When I first started in IT, I worked with a team of people to do very repetitive tasks as a DBA. Fortunately, a few of those people had the right idea: With enough automation, we can eliminate the need for our jobs. Now that might sound like a career mistake, but what you quickly realize is that if you get rid of the mundane, you can move on to something more interesting – and there’s always something more interesting. After a few years, we were to that point, and then we started bringing order to PCs.
Fast forward a few years and the same idea was applied to MDT: There’s no such thing as too much automation. And even now, I still have to remind myself of that.
Case in point: I needed to do some larger-scale testing, which is great with virtual machines.

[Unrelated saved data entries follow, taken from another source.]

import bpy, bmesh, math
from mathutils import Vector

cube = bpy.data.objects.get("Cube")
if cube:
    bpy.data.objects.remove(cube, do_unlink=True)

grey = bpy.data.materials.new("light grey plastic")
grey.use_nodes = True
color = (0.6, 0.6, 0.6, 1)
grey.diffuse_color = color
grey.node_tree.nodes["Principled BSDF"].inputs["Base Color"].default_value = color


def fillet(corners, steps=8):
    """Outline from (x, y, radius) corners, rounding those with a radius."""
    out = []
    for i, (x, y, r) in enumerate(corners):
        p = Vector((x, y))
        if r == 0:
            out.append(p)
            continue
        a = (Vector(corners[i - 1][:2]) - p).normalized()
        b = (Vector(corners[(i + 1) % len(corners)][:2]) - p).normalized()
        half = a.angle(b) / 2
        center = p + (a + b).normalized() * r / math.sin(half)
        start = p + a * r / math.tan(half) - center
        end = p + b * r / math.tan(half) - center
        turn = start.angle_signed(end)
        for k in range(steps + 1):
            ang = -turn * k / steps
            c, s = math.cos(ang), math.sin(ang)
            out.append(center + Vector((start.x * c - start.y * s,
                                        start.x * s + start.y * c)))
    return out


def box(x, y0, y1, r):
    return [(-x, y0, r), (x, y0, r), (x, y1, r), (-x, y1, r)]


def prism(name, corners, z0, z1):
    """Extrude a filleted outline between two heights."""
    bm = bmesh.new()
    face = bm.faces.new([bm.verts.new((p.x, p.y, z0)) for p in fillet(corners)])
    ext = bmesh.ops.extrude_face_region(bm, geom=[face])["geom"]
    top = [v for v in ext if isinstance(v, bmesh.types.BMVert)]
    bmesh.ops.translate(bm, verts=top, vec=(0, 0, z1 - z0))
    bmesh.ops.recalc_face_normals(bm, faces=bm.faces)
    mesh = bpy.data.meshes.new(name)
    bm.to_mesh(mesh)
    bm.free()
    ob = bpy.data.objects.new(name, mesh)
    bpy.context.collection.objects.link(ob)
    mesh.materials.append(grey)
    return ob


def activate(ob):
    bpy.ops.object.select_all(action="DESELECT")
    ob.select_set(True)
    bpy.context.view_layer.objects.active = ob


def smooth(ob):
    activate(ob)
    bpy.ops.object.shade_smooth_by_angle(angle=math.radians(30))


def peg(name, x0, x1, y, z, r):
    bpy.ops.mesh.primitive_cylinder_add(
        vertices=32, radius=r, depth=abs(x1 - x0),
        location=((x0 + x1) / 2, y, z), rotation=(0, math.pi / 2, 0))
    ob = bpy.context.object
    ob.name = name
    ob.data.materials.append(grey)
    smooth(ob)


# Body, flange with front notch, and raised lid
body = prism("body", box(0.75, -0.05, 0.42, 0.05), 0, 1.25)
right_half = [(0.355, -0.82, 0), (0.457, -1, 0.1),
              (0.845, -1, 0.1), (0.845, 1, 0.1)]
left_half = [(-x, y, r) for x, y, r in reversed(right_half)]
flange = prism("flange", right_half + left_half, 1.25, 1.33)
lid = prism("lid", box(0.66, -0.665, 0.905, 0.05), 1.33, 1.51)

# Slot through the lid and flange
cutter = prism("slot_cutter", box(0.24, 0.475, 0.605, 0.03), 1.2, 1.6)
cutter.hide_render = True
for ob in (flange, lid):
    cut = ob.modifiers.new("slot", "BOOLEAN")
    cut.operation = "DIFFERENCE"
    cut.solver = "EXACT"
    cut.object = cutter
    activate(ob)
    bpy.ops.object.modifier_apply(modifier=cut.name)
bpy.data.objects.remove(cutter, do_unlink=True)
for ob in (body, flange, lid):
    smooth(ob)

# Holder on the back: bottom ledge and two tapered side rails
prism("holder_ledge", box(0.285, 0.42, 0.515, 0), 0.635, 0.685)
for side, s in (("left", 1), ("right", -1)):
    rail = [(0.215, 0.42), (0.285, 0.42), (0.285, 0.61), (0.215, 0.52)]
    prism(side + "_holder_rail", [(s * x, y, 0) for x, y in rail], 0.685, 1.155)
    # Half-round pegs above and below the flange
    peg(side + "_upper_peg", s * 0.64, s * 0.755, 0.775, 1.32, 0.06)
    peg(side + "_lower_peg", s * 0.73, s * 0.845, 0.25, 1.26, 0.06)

And since it’s very simple to create fully-functional VMs from a ready-to-go, patched VHDX file using PowerShell, I created those VMs in just a few minutes and let them churn for a while after they started out. But it seemed like “too much work” to also automate the configuration of those VMs – all I needed to do after all was rename and join a domain. But instead of a little more PowerShell to inject a configured unattend.xml into each VM, I thought “no, I’ll do it manually later.” Well, that was a bad idea: I spent hours configuring the VMs, connecting to each one, completing OOBE, logging in with a local account, opening up the computer settings, changing the computer name, joining the domain, and rebooting. All because I didn’t want to spend an hour or so on a little more scripting.
In any case, I thought someone might be interested in the PowerShell script to create a batch of VMs, which I cobbled together from various other samples on the web:
$parentpath = "E:\VMs\10240.x64.ClientBase.vhdx"
$path = "E:\VMs\"
foreach ($i in 1..20)
$suffix = $i.ToString("000")
$vmname = "CLONE-$suffix"
#create a VHDX – differencing format
$vhdpath = "$path\$vmname Disk 0.vhdx"
New-VHD -ParentPath $parentpath -Differencing -Path $vhdpath
#Create the VM
New-VM -VHDPath "$vhdpath" -Name $vmname -Path "$path" -SwitchName "Lab" -Generation 2
#Configure Dynamic Memory
Set-VMMemory -VMName $vmname -DynamicMemoryEnabled $True -MaximumBytes 2GB -MinimumBytes 1GB -StartupBytes 1GB
#Start the VM
You might need to tweak it (with proper paths, the name of your Hyper-V network switch, etc. But that’s the easy part.
Next time, I’ll add the logic to inject an unattend.xml to automate OOBE, name the computer, and join the AD domain…